Thursday and assured that the application would try to allay any
concerns the OFAC has about any monetary proceeds going from U.S. entities to Cuba.
Each team involved in the WBC is scheduled to receive 1 percent of the tournament’s proceeds with the winner receiving up to 5 percent. The conflict between MLB and
the U.S. government has developed because of strict embargos on Cuba
that do not allow for them to profit from any business venture
involving a U.S. entity.
The international community has not reacted well to the news of Cuba’s
possible exclusion from the WBC.
Puerto Rican baseball officials have threatened to have San Juan
removed as one of the host cities in protest of Cuba’s potential
non-participation. Israel Rolden, president of the Baseball Federation of Puerto Rico sent a letter on Wednesday to the International Baseball Federation (IBF)
stating that the island would decline to be a venue because of the U.S.
government’s decison. On Thursday, he reinforced Puerto Rico’s
intention when he said,
"What we are saying is that we should renounce our position as host if Cuba is not permitted to compete".
On another front, Hector Cardona, president of the Puerto Rican Olympic Committee
has been talking with other Latin American athletic officials trying to
enlist their support. The exclusion of Cuba would actually help Puerto
Rico competitively because Cuba is set to play in a first round bracket
that includes Panama, Puerto Rico and the Netherlands. However, Puerto

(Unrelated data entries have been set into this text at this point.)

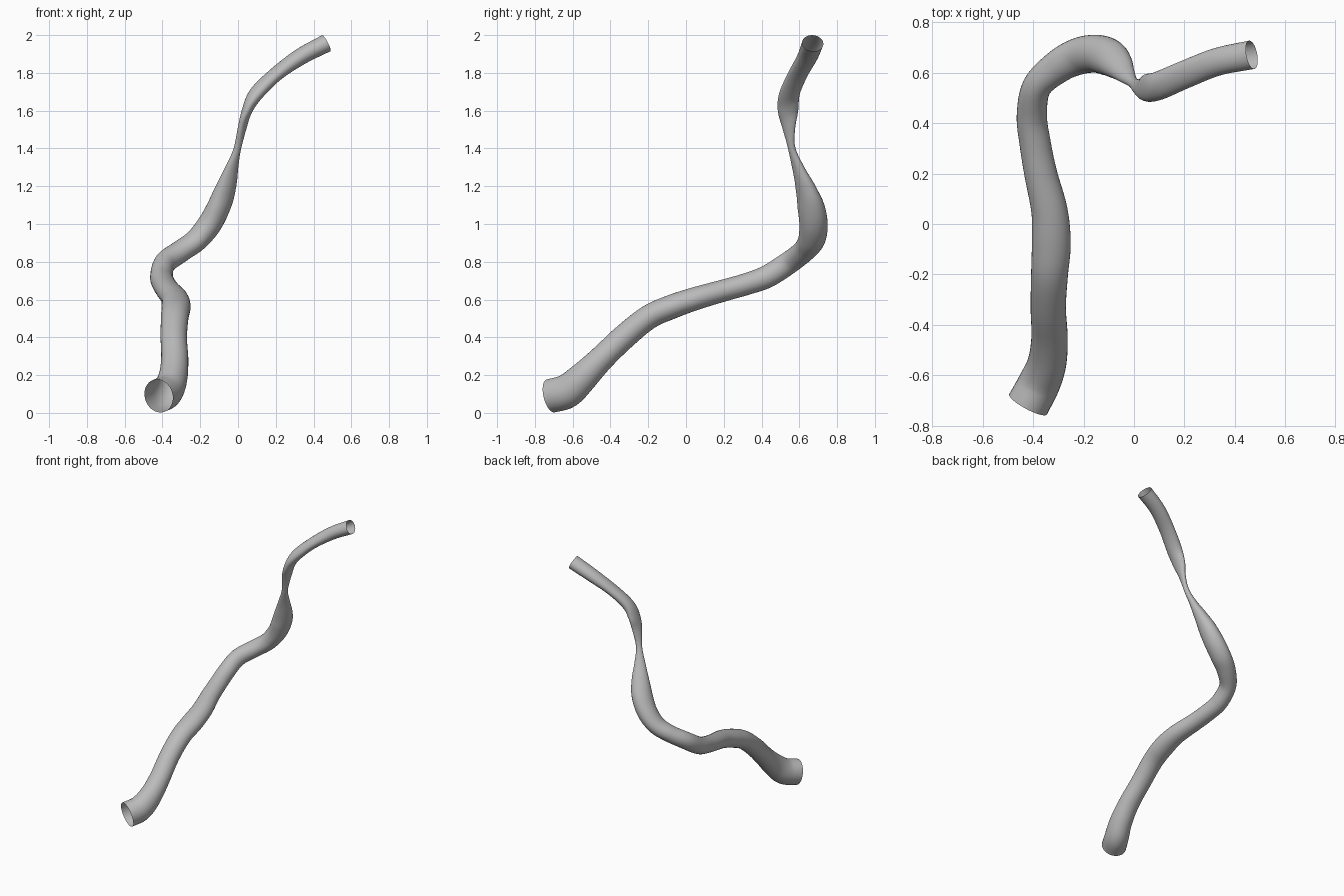
import bpy, bmesh, math
from mathutils import Vector

cube = bpy.data.objects.get("Cube")
if cube:
    bpy.data.objects.remove(cube, do_unlink=True)

SIDES, STEPS = 32, 6

# Path stations: x, y, z, half width sideways, half width upward
stations = [
    (-.42, -.715, .09, .085, .09), (-.375, -.63, .115, .083, .09),
    (-.345, -.55, .185, .077, .08), (-.335, -.45, .285, .072, .068),
    (-.34, -.33, .40, .07, .066), (-.335, -.2, .505, .073, .064),
    (-.328, -.08, .56, .077, .064), (-.335, .05, .605, .072, .061),
    (-.37, .2, .648, .065, .058), (-.392, .32, .682, .062, .058),
    (-.405, .43, .722, .06, .06), (-.385, .545, .795, .058, .06),
    (-.3, .625, .858, .066, .058), (-.22, .665, .915, .073, .06),
    (-.15, .675, 1.0, .075, .064), (-.098, .66, 1.1, .074, .058),
    (-.062, .63, 1.2, .06, .043), (-.032, .593, 1.3, .038, .026),
    (-.003, .56, 1.4, .021, .018), (.02, .545, 1.5, .034, .02),
    (.048, .54, 1.6, .054, .028), (.097, .548, 1.69, .056, .037),
    (.2, .592, 1.792, .055, .037), (.33, .643, 1.885, .055, .044),
    (.467, .671, 1.957, .057, .048),
]


def smooth_path(keys):
    """Catmull-Rom samples through all five values of each station."""
    k = [Vector(s) for s in keys]
    k = [2 * k[0] - k[1]] + k + [2 * k[-1] - k[-2]]
    out = []
    for a, b, c, d in zip(k, k[1:], k[2:], k[3:]):
        for i in range(STEPS):
            t = i / STEPS
            out.append((2 * b + (c - a) * t + (2 * a - 5 * b + 4 * c - d) * t ** 2
                        + (3 * b - a - 3 * c + d) * t ** 3) / 2)
    return out + [k[-2]]


# Open tube swept along the path
path = smooth_path(stations)
points = [Vector(p[:3]) for p in path]
bm = bmesh.new()
rings = []
for i, p in enumerate(path):
    tangent = (points[min(i + 1, len(path) - 1)] - points[max(i - 1, 0)]).normalized()
    side = tangent.cross(Vector((0, 0, 1))).normalized()
    up = side.cross(tangent)
    ring = []
    for j in range(SIDES):
        a = math.tau * j / SIDES
        ring.append(bm.verts.new(points[i] + side * p[3] * math.cos(a) + up * p[4] * math.sin(a)))
    rings.append(ring)
for r, s in zip(rings, rings[1:]):
    for j in range(SIDES):
        n = (j + 1) % SIDES
        bm.faces.new((r[j], r[n], s[n], s[j])).smooth = True
bmesh.ops.recalc_face_normals(bm, faces=bm.faces)

mesh = bpy.data.meshes.new("curved_tube")
bm.to_mesh(mesh)
bm.free()
tube = bpy.data.objects.new("curved_tube", mesh)
bpy.context.collection.objects.link(tube)

# Plain grey material
grey = bpy.data.materials.new("plain_grey")
grey.use_nodes = True
colour = (.5, .5, .5, 1)
grey.diffuse_color = colour
grey.node_tree.nodes["Principled BSDF"].inputs["Base Color"].default_value = colour
mesh.materials.append(grey)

Rico has a lot of pride in their baseball and only want play the best.
Puerto Rico and Cuba are separated by only 150 miles of water. Historically, Puerto Rico has always been a step-brother

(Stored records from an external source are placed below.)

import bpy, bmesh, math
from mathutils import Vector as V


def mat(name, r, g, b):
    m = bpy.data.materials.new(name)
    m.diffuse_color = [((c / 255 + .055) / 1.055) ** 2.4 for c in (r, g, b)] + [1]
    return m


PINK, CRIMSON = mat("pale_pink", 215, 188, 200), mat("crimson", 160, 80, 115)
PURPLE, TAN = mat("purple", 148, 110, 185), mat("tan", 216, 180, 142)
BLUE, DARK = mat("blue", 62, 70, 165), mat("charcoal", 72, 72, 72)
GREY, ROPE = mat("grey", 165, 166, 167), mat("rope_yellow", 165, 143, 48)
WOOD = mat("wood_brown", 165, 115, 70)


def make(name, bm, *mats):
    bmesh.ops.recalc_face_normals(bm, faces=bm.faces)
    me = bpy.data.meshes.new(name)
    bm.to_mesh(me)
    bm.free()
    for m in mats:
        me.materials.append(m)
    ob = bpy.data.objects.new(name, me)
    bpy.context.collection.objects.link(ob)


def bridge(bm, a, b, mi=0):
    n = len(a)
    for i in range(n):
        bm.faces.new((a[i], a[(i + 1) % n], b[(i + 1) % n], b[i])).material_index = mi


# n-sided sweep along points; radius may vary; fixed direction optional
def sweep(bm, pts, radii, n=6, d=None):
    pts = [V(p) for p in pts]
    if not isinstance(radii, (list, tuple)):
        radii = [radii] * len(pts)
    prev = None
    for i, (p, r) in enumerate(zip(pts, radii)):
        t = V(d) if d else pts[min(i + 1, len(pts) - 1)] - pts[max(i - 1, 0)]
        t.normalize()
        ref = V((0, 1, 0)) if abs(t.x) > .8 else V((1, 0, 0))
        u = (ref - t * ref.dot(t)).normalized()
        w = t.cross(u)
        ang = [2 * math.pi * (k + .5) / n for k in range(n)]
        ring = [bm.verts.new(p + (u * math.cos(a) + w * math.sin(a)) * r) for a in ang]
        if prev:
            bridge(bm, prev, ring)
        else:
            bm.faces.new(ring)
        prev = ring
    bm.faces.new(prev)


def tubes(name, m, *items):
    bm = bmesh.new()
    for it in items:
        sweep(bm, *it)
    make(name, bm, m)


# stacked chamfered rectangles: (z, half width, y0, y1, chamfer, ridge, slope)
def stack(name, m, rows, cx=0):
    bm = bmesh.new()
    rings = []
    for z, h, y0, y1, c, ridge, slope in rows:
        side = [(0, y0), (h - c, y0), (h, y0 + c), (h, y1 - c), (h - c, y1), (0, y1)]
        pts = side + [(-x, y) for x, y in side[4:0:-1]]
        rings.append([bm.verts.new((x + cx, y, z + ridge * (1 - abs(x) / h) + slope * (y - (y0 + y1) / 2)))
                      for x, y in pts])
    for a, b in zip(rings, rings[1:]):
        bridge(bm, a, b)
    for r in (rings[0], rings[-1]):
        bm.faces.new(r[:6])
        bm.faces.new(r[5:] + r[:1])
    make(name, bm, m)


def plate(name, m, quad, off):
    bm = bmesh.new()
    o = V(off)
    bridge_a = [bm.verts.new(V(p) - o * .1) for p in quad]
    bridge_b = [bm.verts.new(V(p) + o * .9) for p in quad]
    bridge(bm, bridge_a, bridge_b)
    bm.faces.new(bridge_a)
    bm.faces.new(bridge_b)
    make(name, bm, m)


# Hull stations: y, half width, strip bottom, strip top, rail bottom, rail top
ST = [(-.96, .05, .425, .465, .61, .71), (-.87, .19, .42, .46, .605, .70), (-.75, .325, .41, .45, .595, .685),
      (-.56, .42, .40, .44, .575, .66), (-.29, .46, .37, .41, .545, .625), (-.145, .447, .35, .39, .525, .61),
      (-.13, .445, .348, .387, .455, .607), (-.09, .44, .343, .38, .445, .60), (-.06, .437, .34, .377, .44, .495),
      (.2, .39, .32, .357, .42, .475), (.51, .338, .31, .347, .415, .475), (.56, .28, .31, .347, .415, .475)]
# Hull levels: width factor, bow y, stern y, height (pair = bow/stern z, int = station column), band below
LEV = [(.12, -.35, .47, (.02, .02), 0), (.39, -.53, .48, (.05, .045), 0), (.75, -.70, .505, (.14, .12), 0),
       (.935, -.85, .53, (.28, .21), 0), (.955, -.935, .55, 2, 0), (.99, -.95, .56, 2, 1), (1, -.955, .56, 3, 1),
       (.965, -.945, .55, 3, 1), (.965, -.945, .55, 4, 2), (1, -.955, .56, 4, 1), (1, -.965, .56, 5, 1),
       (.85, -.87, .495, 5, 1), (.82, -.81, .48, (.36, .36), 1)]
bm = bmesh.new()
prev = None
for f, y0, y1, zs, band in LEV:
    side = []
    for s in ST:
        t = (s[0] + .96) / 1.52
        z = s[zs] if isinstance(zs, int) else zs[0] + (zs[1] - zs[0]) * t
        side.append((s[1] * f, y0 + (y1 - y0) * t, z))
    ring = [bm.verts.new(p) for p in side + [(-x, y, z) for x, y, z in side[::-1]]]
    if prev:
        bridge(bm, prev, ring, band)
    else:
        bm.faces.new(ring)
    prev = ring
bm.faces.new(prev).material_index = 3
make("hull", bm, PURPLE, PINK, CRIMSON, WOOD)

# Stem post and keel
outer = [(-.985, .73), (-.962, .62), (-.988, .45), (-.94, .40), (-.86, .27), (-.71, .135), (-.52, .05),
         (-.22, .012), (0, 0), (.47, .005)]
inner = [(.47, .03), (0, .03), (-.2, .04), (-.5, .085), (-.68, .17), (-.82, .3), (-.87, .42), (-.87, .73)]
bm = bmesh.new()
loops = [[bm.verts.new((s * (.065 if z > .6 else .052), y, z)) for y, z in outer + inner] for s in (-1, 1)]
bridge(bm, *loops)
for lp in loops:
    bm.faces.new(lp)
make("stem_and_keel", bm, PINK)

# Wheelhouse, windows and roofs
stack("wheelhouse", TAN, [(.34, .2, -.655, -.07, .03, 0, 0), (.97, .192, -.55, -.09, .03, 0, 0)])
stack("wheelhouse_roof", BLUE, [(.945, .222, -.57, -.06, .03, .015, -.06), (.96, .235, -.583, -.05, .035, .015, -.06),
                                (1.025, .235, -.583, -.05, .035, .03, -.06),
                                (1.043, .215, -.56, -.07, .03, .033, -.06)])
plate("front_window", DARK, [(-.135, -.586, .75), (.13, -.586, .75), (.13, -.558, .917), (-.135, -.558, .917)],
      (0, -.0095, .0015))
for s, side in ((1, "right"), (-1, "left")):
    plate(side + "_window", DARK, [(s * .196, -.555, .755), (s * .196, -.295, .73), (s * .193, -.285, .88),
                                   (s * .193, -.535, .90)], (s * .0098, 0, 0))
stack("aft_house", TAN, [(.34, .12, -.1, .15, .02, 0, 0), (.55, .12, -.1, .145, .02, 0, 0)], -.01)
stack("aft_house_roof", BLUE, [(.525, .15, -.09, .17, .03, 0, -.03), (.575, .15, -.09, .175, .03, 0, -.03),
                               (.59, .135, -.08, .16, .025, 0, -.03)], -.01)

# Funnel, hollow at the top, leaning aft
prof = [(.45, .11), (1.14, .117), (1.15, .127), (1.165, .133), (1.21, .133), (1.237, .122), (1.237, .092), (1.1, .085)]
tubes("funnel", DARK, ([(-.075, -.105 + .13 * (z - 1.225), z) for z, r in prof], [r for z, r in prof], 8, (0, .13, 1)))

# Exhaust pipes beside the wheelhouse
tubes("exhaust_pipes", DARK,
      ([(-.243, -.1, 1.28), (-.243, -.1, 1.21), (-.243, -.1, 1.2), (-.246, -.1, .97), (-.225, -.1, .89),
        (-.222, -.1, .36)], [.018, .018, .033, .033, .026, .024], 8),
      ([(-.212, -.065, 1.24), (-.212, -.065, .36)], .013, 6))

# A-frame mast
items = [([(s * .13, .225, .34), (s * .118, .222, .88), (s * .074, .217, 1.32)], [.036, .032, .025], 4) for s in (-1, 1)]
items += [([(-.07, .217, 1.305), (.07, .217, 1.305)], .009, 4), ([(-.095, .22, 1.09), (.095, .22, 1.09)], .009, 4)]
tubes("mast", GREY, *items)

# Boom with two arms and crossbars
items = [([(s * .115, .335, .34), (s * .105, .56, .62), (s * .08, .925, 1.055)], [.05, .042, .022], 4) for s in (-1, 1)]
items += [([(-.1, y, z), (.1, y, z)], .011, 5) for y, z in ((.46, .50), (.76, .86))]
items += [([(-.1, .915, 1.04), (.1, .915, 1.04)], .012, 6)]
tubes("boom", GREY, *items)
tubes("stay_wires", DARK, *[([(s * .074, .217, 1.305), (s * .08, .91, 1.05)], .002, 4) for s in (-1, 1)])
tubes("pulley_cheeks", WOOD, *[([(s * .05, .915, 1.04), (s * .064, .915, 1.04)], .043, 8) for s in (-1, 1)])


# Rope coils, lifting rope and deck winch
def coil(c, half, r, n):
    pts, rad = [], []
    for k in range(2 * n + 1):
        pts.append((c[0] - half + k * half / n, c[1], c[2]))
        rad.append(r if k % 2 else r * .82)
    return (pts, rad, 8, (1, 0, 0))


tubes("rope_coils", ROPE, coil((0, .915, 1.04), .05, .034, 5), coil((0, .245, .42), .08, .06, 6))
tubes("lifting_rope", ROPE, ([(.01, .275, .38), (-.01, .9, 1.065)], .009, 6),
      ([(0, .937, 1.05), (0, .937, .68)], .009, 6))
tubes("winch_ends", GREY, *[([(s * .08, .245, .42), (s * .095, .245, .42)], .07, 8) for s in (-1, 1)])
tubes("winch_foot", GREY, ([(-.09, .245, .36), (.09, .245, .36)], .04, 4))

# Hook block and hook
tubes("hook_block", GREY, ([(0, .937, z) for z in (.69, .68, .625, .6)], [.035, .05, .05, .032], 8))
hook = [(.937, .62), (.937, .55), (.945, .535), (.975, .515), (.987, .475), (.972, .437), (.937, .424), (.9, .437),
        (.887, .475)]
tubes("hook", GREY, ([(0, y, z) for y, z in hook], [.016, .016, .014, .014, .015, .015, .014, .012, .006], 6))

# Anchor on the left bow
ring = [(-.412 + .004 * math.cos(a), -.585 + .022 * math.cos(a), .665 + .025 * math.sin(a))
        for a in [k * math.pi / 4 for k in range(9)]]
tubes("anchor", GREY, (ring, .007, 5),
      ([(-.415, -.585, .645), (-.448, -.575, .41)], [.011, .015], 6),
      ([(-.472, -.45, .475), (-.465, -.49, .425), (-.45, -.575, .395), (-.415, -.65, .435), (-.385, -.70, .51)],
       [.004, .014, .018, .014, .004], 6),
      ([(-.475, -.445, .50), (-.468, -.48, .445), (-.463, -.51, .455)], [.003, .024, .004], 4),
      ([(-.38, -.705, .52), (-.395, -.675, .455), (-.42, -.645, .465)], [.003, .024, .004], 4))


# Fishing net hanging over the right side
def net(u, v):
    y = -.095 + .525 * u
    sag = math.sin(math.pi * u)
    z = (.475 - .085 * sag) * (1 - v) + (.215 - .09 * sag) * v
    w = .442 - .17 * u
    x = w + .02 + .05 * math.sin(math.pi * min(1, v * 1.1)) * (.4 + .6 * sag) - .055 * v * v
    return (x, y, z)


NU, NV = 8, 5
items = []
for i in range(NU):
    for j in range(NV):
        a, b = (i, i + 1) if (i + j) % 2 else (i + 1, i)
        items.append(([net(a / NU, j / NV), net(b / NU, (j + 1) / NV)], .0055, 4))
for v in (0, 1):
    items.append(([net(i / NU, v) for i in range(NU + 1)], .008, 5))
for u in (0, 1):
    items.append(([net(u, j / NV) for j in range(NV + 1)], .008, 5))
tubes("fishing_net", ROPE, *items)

to Cuba. During their long fights for independence- both were colonized
by Spain; both agreed to Charters of Autonomy with Spain in 1897; and

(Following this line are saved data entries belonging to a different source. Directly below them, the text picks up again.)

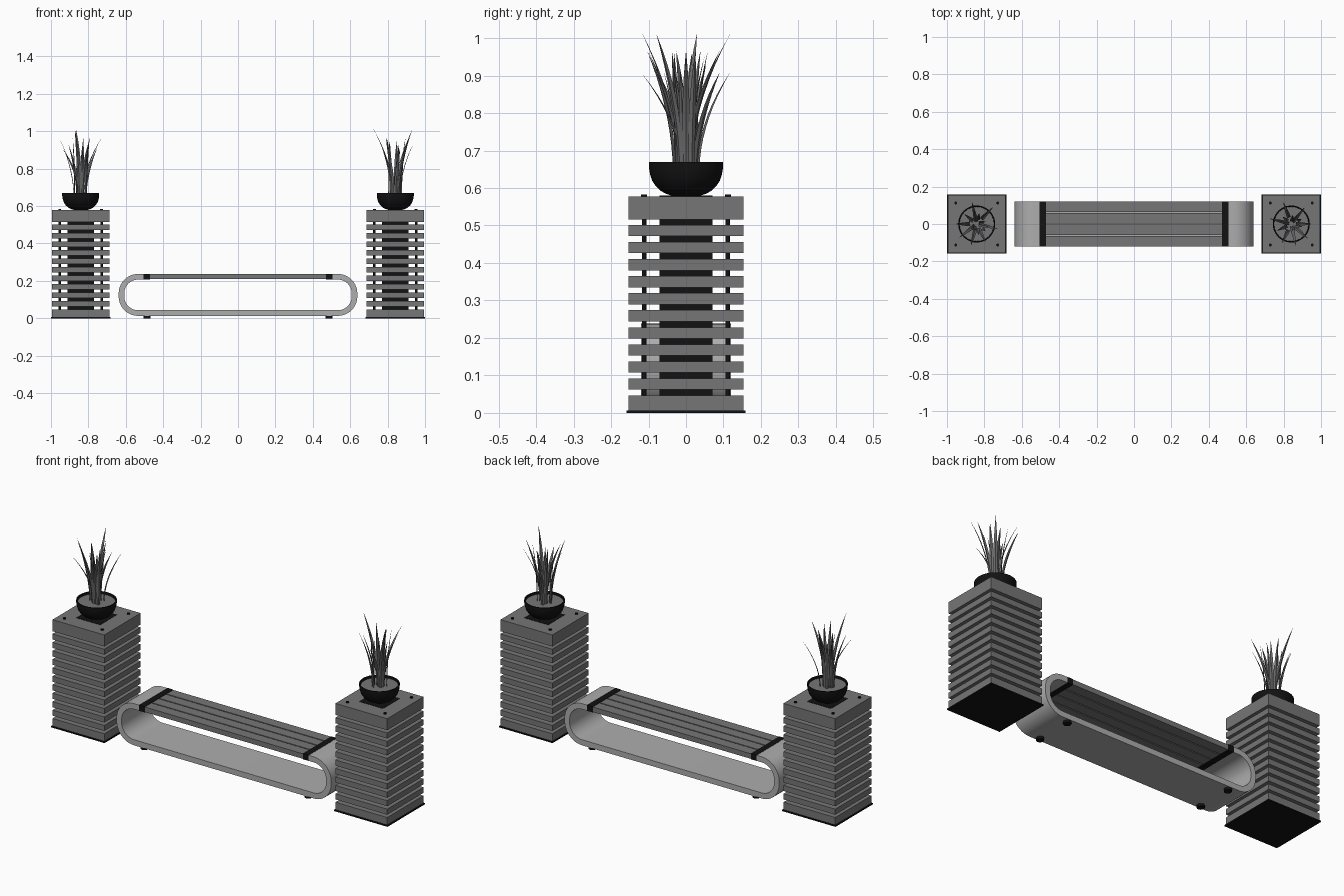
import bpy, bmesh, math
from mathutils import Matrix, Vector

if "Cube" in bpy.data.objects:
    bpy.data.objects.remove(bpy.data.objects["Cube"])


def material(name, v):
    m = bpy.data.materials.new(name)
    m.diffuse_color = (v, v, v, 1)
    m.use_nodes = True
    m.node_tree.nodes["Principled BSDF"].inputs["Base Color"].default_value = m.diffuse_color
    return m


BLACK = material("black_metal", 0.006)
WOOD = material("wood", 0.18)
STONE = material("concrete", 0.42)
LEAF = material("leaf", 0.14)


def finish(name, bm, mat, smooth=False, loc=(0, 0, 0)):
    bmesh.ops.recalc_face_normals(bm, faces=bm.faces)
    me = bpy.data.meshes.new(name)
    bm.to_mesh(me)
    bm.free()
    me.materials.append(mat)
    ob = bpy.data.objects.new(name, me)
    ob.location = loc
    bpy.context.collection.objects.link(ob)
    if smooth:
        bpy.ops.object.select_all(action='DESELECT')
        ob.select_set(True)
        bpy.context.view_layer.objects.active = ob
        bpy.ops.object.shade_smooth_by_angle(angle=math.radians(35))
    return ob


def box(bm, x0, x1, y0, y1, z0, z1):
    m = Matrix.Translation(((x0 + x1) / 2, (y0 + y1) / 2, (z0 + z1) / 2))
    bmesh.ops.create_cube(bm, size=1, matrix=m @ Matrix.Diagonal((x1 - x0, y1 - y0, z1 - z0, 1)))


def rod(bm, x, y, r, z0, z1):
    bmesh.ops.create_cone(bm, cap_ends=True, segments=24, radius1=r, radius2=r, depth=z1 - z0,
                          matrix=Matrix.Translation((x, y, (z0 + z1) / 2)))


def lathe(bm, profile, n=48):
    vs = [bm.verts.new((r, 0, z)) for r, z in profile]
    es = [bm.edges.new(p) for p in zip(vs, vs[1:])]
    bmesh.ops.spin(bm, geom=vs + es, cent=(0, 0, 0), axis=(0, 0, 1), angle=math.tau, steps=n)
    bmesh.ops.remove_doubles(bm, verts=bm.verts, dist=1e-5)


def blade(bm, angle, reach, tip, width, base):
    # folded leaf that curves outward and tapers to a point
    a = math.radians(angle)
    out, side = Vector((math.cos(a), math.sin(a), 0)), Vector((-math.sin(a), math.cos(a), 0))
    rows, n = [], 9
    for i in range(n + 1):
        t = i / n
        c = out * (base + (reach - base) * t ** 1.9) + Vector((0, 0, 0.645 + (tip - 0.645) * t))
        w = width / 2 * (0.55 + 1.1 * t - 1.65 * t ** 2.2) + 0.0002
        rows.append([bm.verts.new(c + side * k * w + out * abs(k) * -w * 0.35) for k in (-1, 0, 1)])
    for p, q in zip(rows, rows[1:]):
        for k in (0, 1):
            bm.faces.new((p[k], p[k + 1], q[k + 1], q[k]))


# blade table: angle, reach, tip height
BLADES = [(166, .12, 1.01), (319, .12, 1.01), (244, .115, .965), (51, .115, .965), (0, .11, .96),
          (110, .125, .908), (282, .12, .905), (205, .085, .93), (25, .06, .965), (80, .05, .95),
          (140, .06, .965), (225, .045, .96), (300, .04, .93), (345, .06, .91), (185, .03, .90)]


def planter(side, cx, turn):
    loc = (cx, 0, 0)
    # base plate
    bm = bmesh.new()
    box(bm, -.159, .159, -.159, .159, 0, .007)
    finish(side + "_base_plate", bm, BLACK, loc=loc)
    # stacked boards with gaps
    bm = bmesh.new()
    levels = [(.007, .047)] + [(.062 + k * .0455, .092 + k * .0455) for k in range(10)] + [(.516, .578)]
    for z0, z1 in levels:
        box(bm, -.154, .154, -.154, .154, z0, z1)
    finish(side + "_boards", bm, WOOD, loc=loc)
    # inner post and corner rods
    bm = bmesh.new()
    box(bm, -.071, .071, -.071, .071, .005, .5795)
    finish(side + "_inner_post", bm, BLACK, loc=loc)
    bm = bmesh.new()
    for x in (-.112, .112):
        for y in (-.112, .112):
            rod(bm, x, y, .006, .005, .579)
            rod(bm, x, y, .008, .577, .583)
    finish(side + "_corner_rods", bm, BLACK, True, loc)
    # bowl
    bm = bmesh.new()
    lathe(bm, [(0, .579), (.035, .579), (.052, .584), (.067, .592), (.08, .604), (.09, .619), (.096, .637),
               (.099, .655), (.099, .669), (.094, .669), (.092, .645), (0, .645)])
    finish(side + "_bowl", bm, BLACK, True, loc)
    # soil
    bm = bmesh.new()
    rod(bm, 0, 0, .0925, .64, .657)
    finish(side + "_soil", bm, WOOD, True, loc)
    # plant
    bm = bmesh.new()
    for i, (a, r, tip) in enumerate(BLADES):
        blade(bm, a + turn, r, tip, .026, .014 + .012 * (i % 3))
    finish(side + "_plant", bm, LEAF, True, loc)


planter("left", -.841, -64)
planter("right", .841, 0)

# concrete loop of the bench, open on top between the wooden slats
X, Z0, Z1, R, T, S = .638, .013, .237, .104, .03, 14


def loop_half(inset):
    r, pts = R - inset, [(.503, Z1 - inset)]
    for cz, a0 in ((Z1 - R, 90), (Z0 + R, 0)):
        for i in range(S + 1):
            a = math.radians(a0 - 90 * i / S)
            pts.append((X - R + r * math.cos(a), cz + r * math.sin(a)))
    return pts


def loop_path(inset):
    h = loop_half(inset)
    return h + [(-x, z) for x, z in reversed(h)]


bm = bmesh.new()
rings = []
for (ox, oz), (ix, iz) in zip(loop_path(0), loop_path(T)):
    rings.append([bm.verts.new(c) for c in ((ox, -.12, oz), (ox, .12, oz), (ix, .12, iz), (ix, -.12, iz))])
for p, q in zip(rings, rings[1:]):
    for k in range(4):
        bm.faces.new((p[k], p[(k + 1) % 4], q[(k + 1) % 4], q[k]))
bm.faces.new(rings[0])
bm.faces.new(rings[-1])
finish("bench_loop", bm, STONE, True)

# seat slats
bm = bmesh.new()
for k in range(4):
    y = -.12 + k * .0615
    box(bm, -.472, .472, y, y + .0555, .209, .236)
finish("seat_slats", bm, WOOD)

# black end strips and feet
for side, s in (("left", -1), ("right", 1)):
    bm = bmesh.new()
    x0, x1 = sorted((s * .47, s * .504))
    box(bm, x0, x1, -.1205, .1205, .207, .238)
    finish(side + "_seat_strip", bm, BLACK)
    bm = bmesh.new()
    for y in (-.098, .098):
        rod(bm, s * .487, y, .019, 0, .014)
    finish(side + "_feet", bm, BLACK, True)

both were invaded by the United States during the Spanish-American War.
A weakened Spain ceded both to the U.S in 1898 (Treaty of Paris) ending
the War. Of course, Cuba eventually did gain it’s independence while
Puerto Rico became a U.S. Commonwealth as well as the launch site for
the U.S. military during the Cuban Missile Crisis.
Adding to the building drama is a team of Cuban-born Americans that
Florida congressman Lincoln Diaz-Balart is forming as an alternative to
the national team of Cuba. The group is not recognized by the IBF as an official federation. The team already includes former MLB
players, Rene Arocha, Osvaldo Fernandez, and Eddie Oropesa and plans on
trying to lure Jose Contreras, Livan Hernandez and Orlando Hernandez as
well. Through their spokesmen the present group said,
"We would like to represent the team of free Cuba…our lineup is ready"
Baseball spokesman Paul Courtney said MLB is dealing only with groups recognized by the IBF.
"Although we have never competed for money,
in order to offer options the Cuban Baseball Federation would be
willing for the money associated with participation in the classic to
go to those displaced by Hurricane Katrina in New Orleans."
The OFAC has not said when they will come to a decision as they begin deliberating on the new permit application.
Click On Flags To See Them Wave!